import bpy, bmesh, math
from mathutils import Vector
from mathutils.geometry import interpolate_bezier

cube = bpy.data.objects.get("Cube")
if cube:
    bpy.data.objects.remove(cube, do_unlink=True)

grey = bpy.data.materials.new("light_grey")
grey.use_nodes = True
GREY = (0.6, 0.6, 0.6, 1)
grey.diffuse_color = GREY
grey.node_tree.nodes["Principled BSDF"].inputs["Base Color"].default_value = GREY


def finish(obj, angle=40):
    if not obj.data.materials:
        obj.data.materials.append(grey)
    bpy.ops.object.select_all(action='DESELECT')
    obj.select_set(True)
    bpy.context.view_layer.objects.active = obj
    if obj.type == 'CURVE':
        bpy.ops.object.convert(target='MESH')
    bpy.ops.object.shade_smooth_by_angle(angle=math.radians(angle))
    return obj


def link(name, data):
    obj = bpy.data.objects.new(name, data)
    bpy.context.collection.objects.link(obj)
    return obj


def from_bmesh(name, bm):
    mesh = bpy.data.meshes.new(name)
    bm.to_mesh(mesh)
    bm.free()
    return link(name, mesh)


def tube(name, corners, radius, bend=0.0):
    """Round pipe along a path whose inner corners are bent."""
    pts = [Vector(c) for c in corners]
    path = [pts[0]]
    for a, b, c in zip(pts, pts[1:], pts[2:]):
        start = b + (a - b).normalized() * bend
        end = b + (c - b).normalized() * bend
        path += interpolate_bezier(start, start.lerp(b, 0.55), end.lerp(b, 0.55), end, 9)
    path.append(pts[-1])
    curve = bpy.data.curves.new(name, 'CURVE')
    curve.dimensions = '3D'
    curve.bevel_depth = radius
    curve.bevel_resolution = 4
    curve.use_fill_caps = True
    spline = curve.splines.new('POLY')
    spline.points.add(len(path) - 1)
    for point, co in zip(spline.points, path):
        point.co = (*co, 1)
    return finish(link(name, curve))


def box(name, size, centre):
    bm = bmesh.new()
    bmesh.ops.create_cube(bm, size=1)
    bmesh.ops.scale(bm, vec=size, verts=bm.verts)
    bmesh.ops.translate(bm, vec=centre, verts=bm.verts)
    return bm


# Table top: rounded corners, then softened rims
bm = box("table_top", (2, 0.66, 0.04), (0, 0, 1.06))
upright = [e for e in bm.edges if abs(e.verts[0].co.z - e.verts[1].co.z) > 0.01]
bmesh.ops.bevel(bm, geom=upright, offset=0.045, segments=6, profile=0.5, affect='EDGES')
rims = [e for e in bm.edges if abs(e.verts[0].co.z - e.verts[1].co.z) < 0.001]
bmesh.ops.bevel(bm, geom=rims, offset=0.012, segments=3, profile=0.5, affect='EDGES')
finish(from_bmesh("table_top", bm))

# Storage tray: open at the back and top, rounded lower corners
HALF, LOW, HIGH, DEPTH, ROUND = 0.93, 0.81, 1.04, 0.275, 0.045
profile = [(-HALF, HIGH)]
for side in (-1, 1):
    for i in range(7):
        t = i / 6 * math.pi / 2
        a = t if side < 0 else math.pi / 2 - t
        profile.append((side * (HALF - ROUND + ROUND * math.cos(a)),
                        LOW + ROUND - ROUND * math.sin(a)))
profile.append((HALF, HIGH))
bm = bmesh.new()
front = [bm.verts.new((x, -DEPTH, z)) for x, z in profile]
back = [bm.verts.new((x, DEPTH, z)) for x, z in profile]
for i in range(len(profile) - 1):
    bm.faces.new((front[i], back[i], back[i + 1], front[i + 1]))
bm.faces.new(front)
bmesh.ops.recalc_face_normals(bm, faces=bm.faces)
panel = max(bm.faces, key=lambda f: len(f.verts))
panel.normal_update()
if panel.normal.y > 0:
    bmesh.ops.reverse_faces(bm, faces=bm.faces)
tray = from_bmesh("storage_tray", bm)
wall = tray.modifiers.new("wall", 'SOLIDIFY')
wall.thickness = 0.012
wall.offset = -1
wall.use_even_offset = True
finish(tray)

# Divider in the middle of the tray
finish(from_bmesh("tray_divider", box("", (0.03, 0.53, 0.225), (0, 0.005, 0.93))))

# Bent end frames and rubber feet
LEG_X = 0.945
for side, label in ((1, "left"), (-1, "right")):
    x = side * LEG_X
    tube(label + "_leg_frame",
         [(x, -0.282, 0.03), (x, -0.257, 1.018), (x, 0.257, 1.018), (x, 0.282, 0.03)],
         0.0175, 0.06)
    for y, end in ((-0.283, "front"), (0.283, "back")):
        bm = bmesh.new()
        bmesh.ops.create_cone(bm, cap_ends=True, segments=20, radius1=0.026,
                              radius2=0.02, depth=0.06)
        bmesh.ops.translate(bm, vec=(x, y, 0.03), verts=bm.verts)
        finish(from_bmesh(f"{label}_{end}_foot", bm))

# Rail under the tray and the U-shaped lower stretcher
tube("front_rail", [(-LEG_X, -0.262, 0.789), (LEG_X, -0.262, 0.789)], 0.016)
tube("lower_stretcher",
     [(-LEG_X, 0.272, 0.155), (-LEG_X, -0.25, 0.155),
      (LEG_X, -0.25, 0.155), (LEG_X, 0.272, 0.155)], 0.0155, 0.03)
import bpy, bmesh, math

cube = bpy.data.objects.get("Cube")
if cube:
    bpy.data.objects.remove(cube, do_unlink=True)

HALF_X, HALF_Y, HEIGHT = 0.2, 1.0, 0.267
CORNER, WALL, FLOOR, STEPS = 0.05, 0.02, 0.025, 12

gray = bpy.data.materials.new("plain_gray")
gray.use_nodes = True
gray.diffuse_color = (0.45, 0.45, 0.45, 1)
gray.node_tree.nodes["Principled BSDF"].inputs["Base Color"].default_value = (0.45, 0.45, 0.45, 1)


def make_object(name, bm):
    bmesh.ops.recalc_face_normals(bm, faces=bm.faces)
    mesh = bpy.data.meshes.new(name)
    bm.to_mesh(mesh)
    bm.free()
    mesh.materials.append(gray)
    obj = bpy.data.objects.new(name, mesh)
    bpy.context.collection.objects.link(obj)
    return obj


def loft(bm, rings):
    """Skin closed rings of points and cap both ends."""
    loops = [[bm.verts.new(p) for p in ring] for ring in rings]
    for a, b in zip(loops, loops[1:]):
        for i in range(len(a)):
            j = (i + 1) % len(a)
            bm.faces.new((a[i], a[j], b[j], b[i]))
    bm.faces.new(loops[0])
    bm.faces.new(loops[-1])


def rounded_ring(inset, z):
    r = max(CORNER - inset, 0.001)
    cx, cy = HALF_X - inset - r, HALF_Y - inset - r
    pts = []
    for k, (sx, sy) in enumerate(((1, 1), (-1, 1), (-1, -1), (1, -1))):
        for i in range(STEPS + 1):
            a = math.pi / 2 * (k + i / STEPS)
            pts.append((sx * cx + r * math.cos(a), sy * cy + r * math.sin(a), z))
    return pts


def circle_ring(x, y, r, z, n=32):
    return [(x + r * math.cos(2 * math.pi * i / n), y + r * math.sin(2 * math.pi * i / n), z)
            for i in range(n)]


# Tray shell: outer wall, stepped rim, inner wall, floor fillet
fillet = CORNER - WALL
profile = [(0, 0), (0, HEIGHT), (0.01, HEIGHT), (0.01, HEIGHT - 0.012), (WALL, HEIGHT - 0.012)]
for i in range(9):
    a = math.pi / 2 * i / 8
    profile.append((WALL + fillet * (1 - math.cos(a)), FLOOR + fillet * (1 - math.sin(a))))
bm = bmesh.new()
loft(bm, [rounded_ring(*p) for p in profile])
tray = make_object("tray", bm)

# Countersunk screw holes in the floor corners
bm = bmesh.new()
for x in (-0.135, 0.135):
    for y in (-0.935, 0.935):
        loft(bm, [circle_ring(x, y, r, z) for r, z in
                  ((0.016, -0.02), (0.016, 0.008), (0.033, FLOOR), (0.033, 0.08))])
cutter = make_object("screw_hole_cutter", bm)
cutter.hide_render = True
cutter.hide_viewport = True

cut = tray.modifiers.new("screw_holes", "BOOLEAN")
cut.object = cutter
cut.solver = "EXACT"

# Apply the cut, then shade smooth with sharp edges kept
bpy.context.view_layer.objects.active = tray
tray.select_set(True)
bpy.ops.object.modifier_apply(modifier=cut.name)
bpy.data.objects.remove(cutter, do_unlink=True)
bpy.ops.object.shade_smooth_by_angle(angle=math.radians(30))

################

Pull together all lines from the data that mention the word "materials".

● Answer for this exercise:
grey = bpy.data.materials.new("light_grey")
    if not obj.data.materials:
        obj.data.materials.append(grey)
gray = bpy.data.materials.new("plain_gray")
    mesh.materials.append(gray)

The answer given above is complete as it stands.